### [AIM OF THE EXERCISE]
Somewhere below are a line with "for k, (sx, sy)" and a later line with "z), (x, lo, z)]". Output exactly those lines and all lines between them.

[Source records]
************

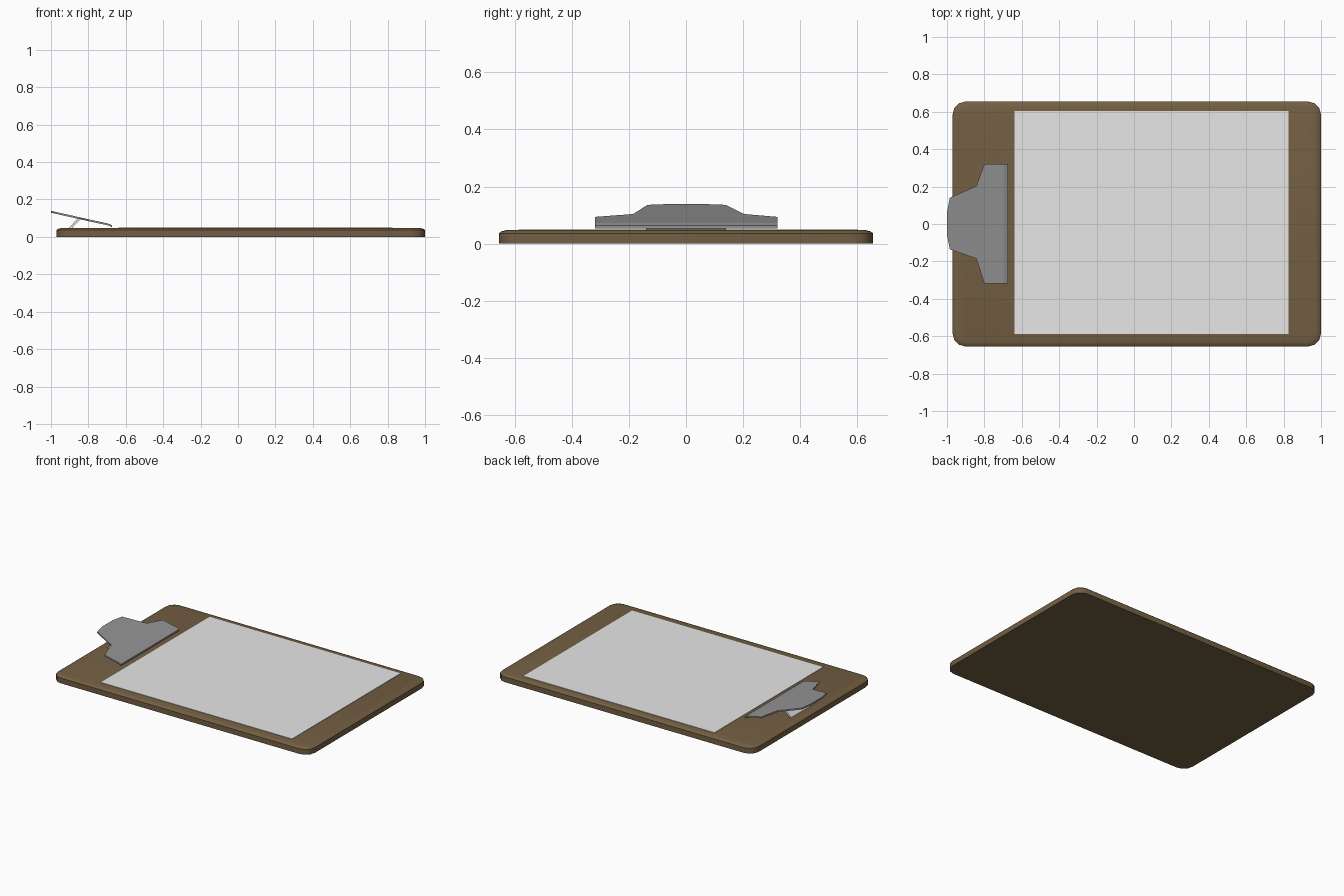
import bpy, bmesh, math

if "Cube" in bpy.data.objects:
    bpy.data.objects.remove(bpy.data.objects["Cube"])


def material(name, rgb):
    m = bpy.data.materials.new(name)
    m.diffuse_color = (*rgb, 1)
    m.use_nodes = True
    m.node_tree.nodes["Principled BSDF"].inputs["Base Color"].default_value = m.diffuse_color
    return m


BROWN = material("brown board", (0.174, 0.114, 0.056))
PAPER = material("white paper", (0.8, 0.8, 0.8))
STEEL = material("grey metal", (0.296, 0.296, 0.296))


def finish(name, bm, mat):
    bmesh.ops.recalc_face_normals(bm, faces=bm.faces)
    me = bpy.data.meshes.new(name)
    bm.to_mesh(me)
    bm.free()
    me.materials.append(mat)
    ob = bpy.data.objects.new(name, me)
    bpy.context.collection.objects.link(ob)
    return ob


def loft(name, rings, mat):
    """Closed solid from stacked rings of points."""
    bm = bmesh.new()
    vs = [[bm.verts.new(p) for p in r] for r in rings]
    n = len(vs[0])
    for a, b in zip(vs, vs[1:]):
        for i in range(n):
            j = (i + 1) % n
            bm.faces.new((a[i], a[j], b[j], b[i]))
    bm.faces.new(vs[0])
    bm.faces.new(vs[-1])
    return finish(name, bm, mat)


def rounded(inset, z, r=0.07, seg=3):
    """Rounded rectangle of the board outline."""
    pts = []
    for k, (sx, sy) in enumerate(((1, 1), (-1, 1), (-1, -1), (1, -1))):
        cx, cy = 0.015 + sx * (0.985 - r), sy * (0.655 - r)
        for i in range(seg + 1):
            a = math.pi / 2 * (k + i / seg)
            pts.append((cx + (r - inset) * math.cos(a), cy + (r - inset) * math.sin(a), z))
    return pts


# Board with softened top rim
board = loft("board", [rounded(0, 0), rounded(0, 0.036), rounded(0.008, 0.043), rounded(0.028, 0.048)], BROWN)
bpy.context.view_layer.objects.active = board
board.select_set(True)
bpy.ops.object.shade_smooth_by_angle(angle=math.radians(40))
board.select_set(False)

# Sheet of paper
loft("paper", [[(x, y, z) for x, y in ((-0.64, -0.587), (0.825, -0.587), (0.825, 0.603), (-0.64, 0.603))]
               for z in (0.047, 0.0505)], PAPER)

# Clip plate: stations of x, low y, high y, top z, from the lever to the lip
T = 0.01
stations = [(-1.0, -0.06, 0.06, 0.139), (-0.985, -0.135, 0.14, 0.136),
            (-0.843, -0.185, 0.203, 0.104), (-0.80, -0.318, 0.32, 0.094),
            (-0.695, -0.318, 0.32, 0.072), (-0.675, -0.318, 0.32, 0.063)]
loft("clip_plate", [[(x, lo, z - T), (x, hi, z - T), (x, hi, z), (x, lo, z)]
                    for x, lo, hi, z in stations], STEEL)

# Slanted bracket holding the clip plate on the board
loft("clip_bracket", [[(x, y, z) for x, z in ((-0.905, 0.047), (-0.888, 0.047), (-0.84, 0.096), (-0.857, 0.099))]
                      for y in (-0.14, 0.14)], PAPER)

************

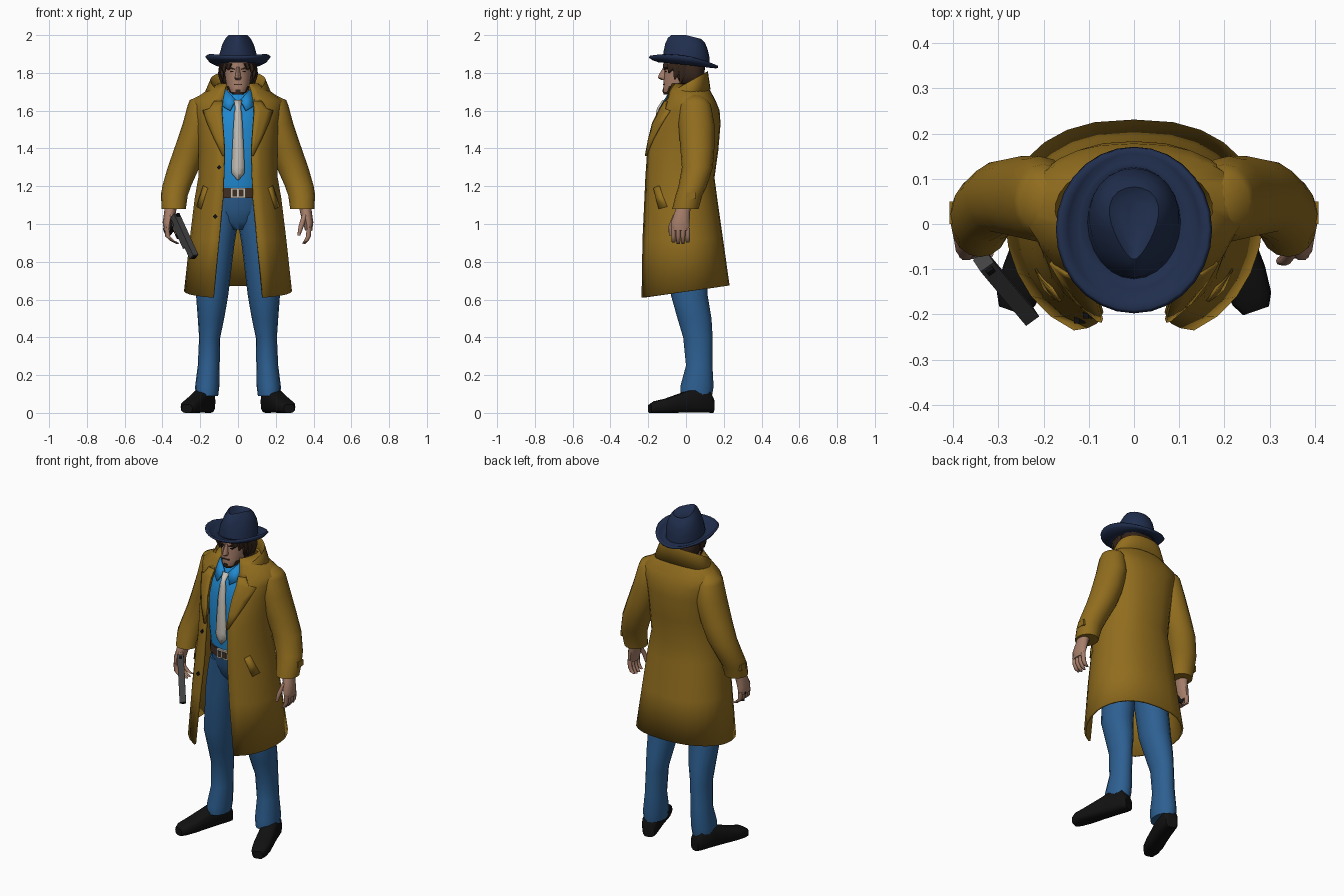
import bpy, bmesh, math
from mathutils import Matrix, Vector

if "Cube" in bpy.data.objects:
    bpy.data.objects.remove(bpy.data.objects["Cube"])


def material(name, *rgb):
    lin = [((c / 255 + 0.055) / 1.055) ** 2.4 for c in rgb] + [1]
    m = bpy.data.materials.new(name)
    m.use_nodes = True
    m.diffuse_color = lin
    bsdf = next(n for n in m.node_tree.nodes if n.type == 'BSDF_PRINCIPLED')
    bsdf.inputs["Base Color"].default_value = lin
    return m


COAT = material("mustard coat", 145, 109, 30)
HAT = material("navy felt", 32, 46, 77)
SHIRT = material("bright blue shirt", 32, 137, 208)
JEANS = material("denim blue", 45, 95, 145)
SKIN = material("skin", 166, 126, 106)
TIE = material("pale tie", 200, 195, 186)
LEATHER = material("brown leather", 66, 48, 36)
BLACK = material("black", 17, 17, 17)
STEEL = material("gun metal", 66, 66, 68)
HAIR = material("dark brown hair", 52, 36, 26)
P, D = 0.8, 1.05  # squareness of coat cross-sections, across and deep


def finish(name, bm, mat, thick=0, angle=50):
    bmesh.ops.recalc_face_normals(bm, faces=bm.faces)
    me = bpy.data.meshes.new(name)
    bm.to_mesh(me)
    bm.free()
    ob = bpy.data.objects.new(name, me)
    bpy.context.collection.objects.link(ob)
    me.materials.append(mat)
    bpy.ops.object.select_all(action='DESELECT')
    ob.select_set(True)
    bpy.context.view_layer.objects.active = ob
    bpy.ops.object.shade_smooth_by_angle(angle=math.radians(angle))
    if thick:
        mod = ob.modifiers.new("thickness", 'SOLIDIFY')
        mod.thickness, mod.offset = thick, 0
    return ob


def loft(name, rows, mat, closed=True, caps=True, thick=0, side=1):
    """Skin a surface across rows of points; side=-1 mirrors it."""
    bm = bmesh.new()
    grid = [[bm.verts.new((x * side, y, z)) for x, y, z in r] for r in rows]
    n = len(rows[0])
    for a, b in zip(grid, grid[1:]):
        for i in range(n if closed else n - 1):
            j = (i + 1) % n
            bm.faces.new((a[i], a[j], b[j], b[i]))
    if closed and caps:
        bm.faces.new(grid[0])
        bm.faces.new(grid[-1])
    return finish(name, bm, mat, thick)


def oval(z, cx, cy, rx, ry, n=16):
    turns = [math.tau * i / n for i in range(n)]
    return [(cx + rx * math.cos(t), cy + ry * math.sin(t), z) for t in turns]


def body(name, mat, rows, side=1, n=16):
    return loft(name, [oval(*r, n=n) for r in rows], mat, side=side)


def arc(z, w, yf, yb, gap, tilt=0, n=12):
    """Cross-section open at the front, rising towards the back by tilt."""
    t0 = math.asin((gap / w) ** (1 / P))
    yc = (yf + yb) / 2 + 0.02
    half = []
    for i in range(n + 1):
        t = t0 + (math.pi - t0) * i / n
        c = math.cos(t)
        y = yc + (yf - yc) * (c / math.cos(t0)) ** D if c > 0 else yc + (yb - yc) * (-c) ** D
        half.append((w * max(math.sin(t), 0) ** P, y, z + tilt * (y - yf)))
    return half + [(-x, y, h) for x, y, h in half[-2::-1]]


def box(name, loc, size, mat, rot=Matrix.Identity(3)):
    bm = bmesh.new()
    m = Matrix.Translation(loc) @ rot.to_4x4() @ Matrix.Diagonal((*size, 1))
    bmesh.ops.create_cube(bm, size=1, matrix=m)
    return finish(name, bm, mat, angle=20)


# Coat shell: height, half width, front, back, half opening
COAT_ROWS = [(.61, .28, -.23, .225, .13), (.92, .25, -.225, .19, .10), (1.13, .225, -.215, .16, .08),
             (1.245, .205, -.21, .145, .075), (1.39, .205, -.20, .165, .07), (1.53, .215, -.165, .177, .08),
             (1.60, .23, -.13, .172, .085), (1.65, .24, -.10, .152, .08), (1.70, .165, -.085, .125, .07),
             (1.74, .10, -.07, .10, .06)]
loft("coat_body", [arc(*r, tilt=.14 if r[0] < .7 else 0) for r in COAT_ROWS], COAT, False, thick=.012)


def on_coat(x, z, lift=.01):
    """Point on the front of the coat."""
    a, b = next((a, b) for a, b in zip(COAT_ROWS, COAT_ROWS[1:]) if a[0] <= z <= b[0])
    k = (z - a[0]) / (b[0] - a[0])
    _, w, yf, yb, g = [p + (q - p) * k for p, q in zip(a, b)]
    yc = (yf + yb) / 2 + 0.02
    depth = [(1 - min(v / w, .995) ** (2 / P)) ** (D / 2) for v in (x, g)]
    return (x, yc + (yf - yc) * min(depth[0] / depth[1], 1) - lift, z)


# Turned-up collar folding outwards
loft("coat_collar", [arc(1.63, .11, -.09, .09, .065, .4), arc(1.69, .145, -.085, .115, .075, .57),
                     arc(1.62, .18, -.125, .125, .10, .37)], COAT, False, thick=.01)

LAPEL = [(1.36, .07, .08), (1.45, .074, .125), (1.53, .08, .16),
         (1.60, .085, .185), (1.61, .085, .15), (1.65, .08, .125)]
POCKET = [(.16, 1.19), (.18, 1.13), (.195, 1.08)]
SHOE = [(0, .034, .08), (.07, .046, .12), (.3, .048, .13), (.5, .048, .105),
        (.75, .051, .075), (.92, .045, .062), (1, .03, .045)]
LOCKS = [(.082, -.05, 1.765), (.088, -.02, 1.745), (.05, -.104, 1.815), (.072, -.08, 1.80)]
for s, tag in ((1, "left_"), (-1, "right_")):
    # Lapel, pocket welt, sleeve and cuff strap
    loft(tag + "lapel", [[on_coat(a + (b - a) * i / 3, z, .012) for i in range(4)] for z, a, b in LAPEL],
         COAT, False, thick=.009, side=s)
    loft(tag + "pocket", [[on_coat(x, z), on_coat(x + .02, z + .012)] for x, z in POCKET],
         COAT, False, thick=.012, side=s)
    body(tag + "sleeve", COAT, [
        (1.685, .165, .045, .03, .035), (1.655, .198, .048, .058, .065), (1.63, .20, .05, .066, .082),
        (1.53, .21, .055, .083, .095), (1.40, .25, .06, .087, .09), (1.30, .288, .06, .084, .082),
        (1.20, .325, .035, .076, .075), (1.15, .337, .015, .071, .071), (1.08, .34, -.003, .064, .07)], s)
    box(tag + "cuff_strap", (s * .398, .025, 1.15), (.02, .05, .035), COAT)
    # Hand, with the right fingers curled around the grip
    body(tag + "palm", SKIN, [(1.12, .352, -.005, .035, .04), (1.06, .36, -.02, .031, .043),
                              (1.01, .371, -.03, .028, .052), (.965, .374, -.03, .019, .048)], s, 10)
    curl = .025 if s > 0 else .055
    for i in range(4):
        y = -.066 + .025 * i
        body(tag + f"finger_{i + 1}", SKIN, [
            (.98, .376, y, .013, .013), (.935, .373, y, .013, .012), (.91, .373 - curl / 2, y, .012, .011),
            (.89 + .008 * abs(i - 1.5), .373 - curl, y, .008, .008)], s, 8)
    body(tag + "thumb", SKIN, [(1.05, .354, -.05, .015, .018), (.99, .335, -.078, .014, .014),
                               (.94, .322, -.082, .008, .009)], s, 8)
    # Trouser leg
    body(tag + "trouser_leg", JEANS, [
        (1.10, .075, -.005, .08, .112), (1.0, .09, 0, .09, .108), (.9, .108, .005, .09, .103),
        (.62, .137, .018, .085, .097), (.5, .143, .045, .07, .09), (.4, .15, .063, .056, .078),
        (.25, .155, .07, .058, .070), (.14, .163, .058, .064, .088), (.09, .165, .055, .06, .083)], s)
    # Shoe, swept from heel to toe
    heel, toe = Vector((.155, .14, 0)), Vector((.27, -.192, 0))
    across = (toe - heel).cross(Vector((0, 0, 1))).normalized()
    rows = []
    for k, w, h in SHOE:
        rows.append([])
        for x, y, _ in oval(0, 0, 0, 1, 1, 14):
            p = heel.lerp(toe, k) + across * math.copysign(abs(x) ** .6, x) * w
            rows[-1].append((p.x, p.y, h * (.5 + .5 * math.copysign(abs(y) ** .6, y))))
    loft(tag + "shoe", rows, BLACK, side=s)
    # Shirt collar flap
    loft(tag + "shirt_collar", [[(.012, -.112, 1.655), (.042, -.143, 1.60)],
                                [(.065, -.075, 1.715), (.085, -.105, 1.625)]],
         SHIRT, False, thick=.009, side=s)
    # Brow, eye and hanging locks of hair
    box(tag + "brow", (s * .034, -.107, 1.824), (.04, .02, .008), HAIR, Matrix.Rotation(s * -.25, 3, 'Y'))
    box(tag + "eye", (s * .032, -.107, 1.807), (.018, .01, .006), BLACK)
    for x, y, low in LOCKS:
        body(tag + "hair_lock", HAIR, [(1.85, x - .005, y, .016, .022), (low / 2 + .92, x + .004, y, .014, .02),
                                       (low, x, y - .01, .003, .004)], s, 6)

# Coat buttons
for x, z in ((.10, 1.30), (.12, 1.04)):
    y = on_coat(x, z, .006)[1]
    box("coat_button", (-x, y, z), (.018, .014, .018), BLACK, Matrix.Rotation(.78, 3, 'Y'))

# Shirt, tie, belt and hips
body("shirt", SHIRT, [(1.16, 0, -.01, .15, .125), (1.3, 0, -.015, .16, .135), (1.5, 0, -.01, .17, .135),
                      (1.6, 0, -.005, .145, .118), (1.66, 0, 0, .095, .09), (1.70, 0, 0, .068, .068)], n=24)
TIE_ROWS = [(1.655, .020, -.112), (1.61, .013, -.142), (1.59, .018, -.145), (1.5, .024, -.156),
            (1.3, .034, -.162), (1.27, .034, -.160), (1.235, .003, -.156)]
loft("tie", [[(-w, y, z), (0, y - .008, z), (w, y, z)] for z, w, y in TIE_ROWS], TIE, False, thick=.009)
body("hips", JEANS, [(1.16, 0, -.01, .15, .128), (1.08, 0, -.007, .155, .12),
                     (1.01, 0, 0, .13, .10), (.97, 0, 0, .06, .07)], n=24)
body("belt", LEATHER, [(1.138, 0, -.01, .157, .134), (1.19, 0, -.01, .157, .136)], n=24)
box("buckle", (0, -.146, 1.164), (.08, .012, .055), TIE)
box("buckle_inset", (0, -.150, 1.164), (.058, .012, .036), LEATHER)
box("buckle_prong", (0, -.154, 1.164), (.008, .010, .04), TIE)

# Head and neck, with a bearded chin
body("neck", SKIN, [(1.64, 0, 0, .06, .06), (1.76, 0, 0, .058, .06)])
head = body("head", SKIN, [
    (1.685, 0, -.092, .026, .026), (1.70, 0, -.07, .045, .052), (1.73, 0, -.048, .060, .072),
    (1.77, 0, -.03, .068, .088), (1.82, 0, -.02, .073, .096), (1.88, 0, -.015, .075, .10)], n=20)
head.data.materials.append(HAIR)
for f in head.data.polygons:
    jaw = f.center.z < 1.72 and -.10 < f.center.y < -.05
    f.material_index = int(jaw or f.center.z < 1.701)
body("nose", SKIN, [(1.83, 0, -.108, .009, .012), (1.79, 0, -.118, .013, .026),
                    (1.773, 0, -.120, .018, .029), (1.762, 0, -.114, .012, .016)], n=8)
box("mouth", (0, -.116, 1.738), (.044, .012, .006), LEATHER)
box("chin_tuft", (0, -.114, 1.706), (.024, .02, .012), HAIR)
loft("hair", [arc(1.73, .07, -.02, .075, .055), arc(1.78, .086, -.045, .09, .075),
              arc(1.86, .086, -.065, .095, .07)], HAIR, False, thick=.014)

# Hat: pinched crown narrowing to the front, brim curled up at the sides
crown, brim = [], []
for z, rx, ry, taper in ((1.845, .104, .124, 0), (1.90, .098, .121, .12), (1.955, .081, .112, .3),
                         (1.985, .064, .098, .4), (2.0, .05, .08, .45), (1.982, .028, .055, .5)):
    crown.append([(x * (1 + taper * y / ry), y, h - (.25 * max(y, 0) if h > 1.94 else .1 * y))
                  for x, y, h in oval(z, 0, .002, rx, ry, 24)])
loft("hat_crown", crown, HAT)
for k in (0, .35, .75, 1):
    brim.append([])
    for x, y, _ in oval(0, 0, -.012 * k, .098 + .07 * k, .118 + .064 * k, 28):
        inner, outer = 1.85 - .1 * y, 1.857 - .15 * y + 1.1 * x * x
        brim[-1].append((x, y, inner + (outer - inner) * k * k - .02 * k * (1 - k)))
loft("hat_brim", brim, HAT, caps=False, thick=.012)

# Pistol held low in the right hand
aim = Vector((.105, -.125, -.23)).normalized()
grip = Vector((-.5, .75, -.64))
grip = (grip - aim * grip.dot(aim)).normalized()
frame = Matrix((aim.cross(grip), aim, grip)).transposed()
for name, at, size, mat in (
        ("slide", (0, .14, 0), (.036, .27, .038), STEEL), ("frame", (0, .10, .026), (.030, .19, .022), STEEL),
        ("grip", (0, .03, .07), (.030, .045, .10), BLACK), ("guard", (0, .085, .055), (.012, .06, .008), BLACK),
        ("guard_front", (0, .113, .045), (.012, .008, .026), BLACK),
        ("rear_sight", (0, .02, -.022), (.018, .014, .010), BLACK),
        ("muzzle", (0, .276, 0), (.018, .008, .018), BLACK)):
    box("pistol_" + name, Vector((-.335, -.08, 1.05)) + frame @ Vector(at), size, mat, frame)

************

### [TASK ANSWER]
    for k, (sx, sy) in enumerate(((1, 1), (-1, 1), (-1, -1), (1, -1))):
        cx, cy = 0.015 + sx * (0.985 - r), sy * (0.655 - r)
        for i in range(seg + 1):
            a = math.pi / 2 * (k + i / seg)
            pts.append((cx + (r - inset) * math.cos(a), cy + (r - inset) * math.sin(a), z))
    return pts


# Board with softened top rim
board = loft("board", [rounded(0, 0), rounded(0, 0.036), rounded(0.008, 0.043), rounded(0.028, 0.048)], BROWN)
bpy.context.view_layer.objects.active = board
board.select_set(True)
bpy.ops.object.shade_smooth_by_angle(angle=math.radians(40))
board.select_set(False)

# Sheet of paper
loft("paper", [[(x, y, z) for x, y in ((-0.64, -0.587), (0.825, -0.587), (0.825, 0.603), (-0.64, 0.603))]
               for z in (0.047, 0.0505)], PAPER)

# Clip plate: stations of x, low y, high y, top z, from the lever to the lip
T = 0.01
stations = [(-1.0, -0.06, 0.06, 0.139), (-0.985, -0.135, 0.14, 0.136),
            (-0.843, -0.185, 0.203, 0.104), (-0.80, -0.318, 0.32, 0.094),
            (-0.695, -0.318, 0.32, 0.072), (-0.675, -0.318, 0.32, 0.063)]
loft("clip_plate", [[(x, lo, z - T), (x, hi, z - T), (x, hi, z), (x, lo, z)]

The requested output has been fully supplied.